EIGHT months after the SRU announced they were to lose their director of rugby and five months after his departure, the union are finally on the verge of being able to announce a replacement.

The revelation came from Mark Dodson, the chief executive, after a reasonably tame annual general meeting at Murrayfield where he defended his claim the union are now debt free and predicted a "game-changing" external investment but refused to promise to publish the findings of an inquiry into the union's governing structure.

In a media briefing later, he also confirmed that Ben Ryan, who coached the Fiji sevens team to the Olympic gold medal in 2016, is reviewing the work of the high performance unit, which is responsible for youth development structures as well as the professional and international tiers.

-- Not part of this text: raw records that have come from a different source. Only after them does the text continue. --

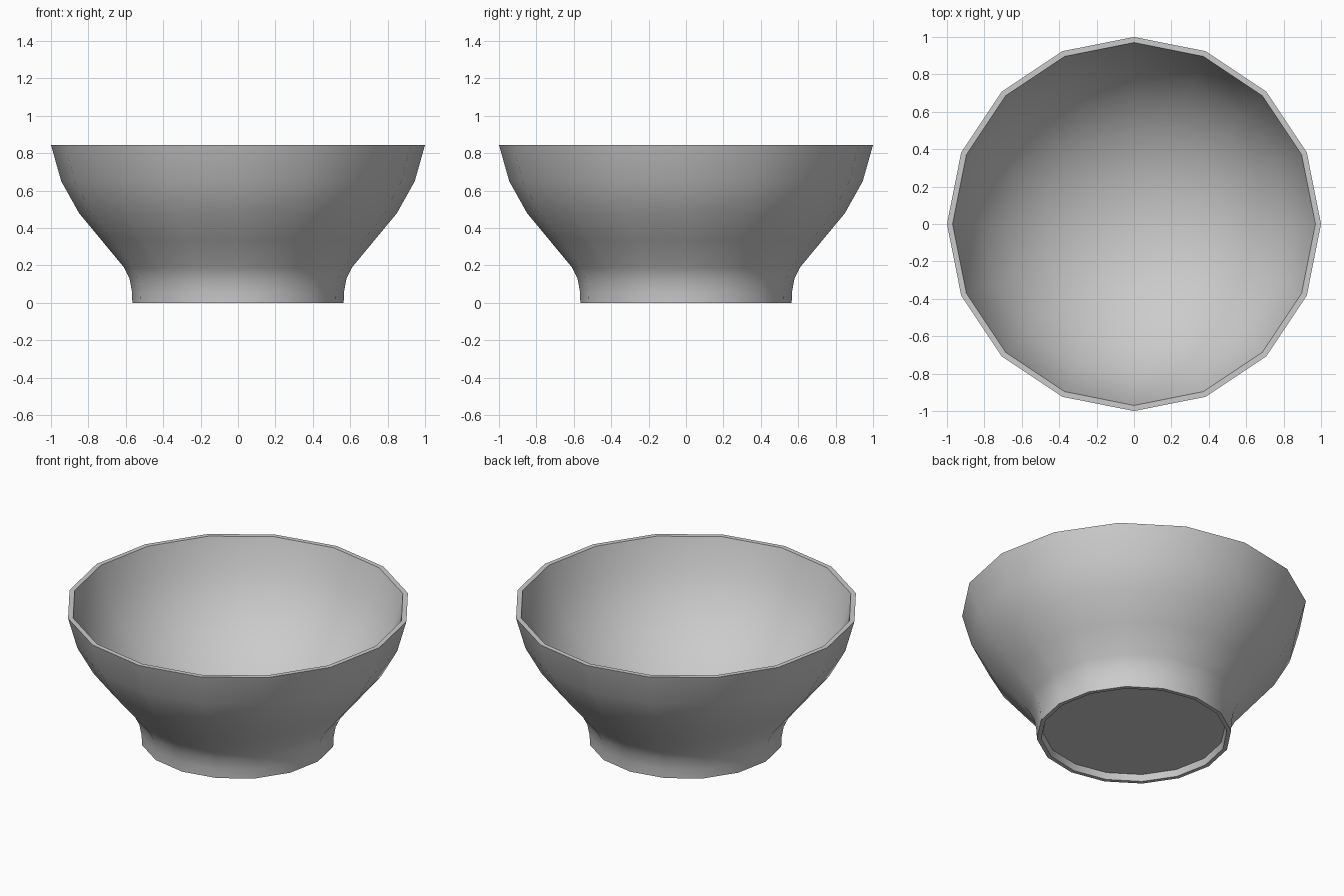
import bpy, bmesh, math

if "Cube" in bpy.data.objects:
    bpy.data.objects.remove(bpy.data.objects["Cube"])

SIDES = 16

# Closed half-section (radius, height): underside, foot, outer wall, rim, inside
PROFILE = [
    (0, 0.04), (0.53, 0.04), (0.54, 0),                                # recessed underside
    (0.565, 0), (0.567, 0.06), (0.58, 0.13), (0.61, 0.19),             # foot
    (0.73, 0.335), (0.85, 0.48), (0.945, 0.65), (1.0, 0.845),          # outer wall
    (0.97, 0.845), (0.915, 0.655), (0.82, 0.49), (0.69, 0.335),        # inner wall
    (0.5, 0.2), (0.27, 0.11), (0, 0.08),                               # rounded floor
]


def lathe(name, profile, sides):
    bm = bmesh.new()
    rings = []
    for r, z in profile:
        if r == 0:
            rings.append([bm.verts.new((0, 0, z))] * sides)
        else:
            rings.append([bm.verts.new((r * math.cos(math.tau * i / sides),
                                        r * math.sin(math.tau * i / sides), z))
                          for i in range(sides)])
    for a, b in zip(rings, rings[1:]):
        for i in range(sides):
            j = (i + 1) % sides
            # dict.fromkeys drops the repeated pole vertex, leaving a triangle
            bm.faces.new(list(dict.fromkeys((a[i], a[j], b[j], b[i]))))
    bmesh.ops.recalc_face_normals(bm, faces=bm.faces)
    mesh = bpy.data.meshes.new(name)
    bm.to_mesh(mesh)
    bm.free()
    obj = bpy.data.objects.new(name, mesh)
    bpy.context.collection.objects.link(obj)
    return obj


# Bowl with a footed base
bowl = lathe("bowl", PROFILE, SIDES)
bpy.context.view_layer.objects.active = bowl
bowl.select_set(True)
bpy.ops.object.shade_smooth_by_angle(angle=math.radians(40))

That investigation is separate from the director of rugby position – Ryan is definitely not the man – but when asked about replacing Scott Johnson, who announced his departure in December and went in March, Dodson said: "We’re in conversations at the moment and I’m hopeful that, in the next few weeks, we’ll be coming to you to talk to you about an appointment.”

Ryan's review is also separate from one being run by Bill Gammell, a former Scotland wing and leading businessman, into the governing structure – a move that is increasingly important as Northern Hemisphere rugby gears up for CVC, a hedge fund which already has a stake in English rugby, investing hundreds of millions of pounds into the Six Nations and PRO14.

There is no guarantee, however, that the member clubs will see the results of his investigation.

"That’s a matter for Bill Gammell," Dodson said. "It’s his review. It is up to him, as the owner of that report, to decide whether he puts it out. You’re making the assumption it won’t be published. I can’t guarantee it [will be] because it’s not in our gift."

During the AGM, he was also asked about the claim the union was "debt free for the first time in a generation". The accounts show a net debt of £30.4m at the end of the year – mainly debentures offered at the time Murrayfield stadium was rebuilt.

"Every year, and for the last 20 years, we’ve looked at our net cash position," Dodson said. "It was £23m [overdrawn] at its highest peak. When I came it was £14.4m, and now it is at zero.

"We always have debts in other parts of our business – around the debentures and whatever – but the key metric we use, the government uses, the BBC uses, and everybody talking about our debt [used] for the last 25 years has been around the net cash position."